**** INPUT MATERIAL
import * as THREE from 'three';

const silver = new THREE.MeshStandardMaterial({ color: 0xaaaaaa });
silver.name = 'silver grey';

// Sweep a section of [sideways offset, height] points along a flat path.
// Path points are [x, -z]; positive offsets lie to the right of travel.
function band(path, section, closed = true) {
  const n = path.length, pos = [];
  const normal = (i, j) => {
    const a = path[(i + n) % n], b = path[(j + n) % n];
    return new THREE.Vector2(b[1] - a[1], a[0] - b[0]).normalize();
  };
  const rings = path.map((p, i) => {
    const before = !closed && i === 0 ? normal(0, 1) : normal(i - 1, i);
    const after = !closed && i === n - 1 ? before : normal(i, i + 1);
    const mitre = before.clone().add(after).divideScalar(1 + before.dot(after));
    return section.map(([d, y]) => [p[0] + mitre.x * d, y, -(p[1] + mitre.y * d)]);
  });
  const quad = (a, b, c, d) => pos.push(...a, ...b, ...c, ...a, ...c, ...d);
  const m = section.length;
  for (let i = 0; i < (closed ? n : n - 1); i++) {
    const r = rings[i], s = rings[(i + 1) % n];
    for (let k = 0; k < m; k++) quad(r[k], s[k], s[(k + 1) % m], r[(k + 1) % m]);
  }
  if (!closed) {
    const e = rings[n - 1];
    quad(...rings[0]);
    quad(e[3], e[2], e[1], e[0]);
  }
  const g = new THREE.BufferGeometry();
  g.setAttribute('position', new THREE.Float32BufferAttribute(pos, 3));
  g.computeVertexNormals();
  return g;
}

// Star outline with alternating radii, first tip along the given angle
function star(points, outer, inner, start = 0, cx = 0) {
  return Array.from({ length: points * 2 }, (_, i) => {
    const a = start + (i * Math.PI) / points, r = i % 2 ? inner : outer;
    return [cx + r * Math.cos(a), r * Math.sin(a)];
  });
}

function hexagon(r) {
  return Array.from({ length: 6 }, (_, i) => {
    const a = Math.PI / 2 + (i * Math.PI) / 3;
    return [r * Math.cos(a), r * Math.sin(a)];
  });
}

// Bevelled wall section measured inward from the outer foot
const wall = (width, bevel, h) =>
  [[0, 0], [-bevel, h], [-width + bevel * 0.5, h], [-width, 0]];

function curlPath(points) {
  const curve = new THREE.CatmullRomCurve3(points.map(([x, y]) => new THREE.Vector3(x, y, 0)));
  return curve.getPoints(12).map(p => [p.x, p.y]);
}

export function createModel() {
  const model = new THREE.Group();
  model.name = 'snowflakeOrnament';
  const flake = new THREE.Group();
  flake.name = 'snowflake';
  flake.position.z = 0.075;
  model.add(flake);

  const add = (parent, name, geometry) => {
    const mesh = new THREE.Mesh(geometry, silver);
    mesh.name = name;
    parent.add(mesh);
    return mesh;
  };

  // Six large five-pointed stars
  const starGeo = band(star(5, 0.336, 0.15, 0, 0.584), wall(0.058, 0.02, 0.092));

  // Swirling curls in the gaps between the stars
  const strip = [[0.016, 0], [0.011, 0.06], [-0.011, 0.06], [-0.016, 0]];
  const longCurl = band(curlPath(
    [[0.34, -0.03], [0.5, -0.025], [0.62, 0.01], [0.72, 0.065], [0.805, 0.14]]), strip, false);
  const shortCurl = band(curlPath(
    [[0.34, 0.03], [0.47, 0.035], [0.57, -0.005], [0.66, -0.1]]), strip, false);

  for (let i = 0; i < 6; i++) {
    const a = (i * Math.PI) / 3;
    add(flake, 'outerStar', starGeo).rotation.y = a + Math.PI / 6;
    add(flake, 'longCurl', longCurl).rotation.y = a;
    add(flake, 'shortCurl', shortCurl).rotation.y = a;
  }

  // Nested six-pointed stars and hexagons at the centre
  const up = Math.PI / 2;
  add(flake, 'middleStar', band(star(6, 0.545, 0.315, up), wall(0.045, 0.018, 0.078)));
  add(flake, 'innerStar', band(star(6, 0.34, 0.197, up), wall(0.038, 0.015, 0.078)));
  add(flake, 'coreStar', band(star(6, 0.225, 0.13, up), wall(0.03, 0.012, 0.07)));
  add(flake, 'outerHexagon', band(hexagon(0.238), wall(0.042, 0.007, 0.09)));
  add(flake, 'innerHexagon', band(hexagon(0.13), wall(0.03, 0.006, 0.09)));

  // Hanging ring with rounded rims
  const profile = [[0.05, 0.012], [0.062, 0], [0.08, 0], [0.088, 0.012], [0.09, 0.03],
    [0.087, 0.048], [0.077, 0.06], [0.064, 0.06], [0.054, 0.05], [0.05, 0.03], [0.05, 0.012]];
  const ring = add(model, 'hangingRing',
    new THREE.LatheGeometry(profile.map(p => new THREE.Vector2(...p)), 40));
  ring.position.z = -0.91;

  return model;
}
********
**WHAT YOU HAVE TO DO:** State only the number of lines in these entries that contain "shortCurl".

**RESPONSE BELOW:** 2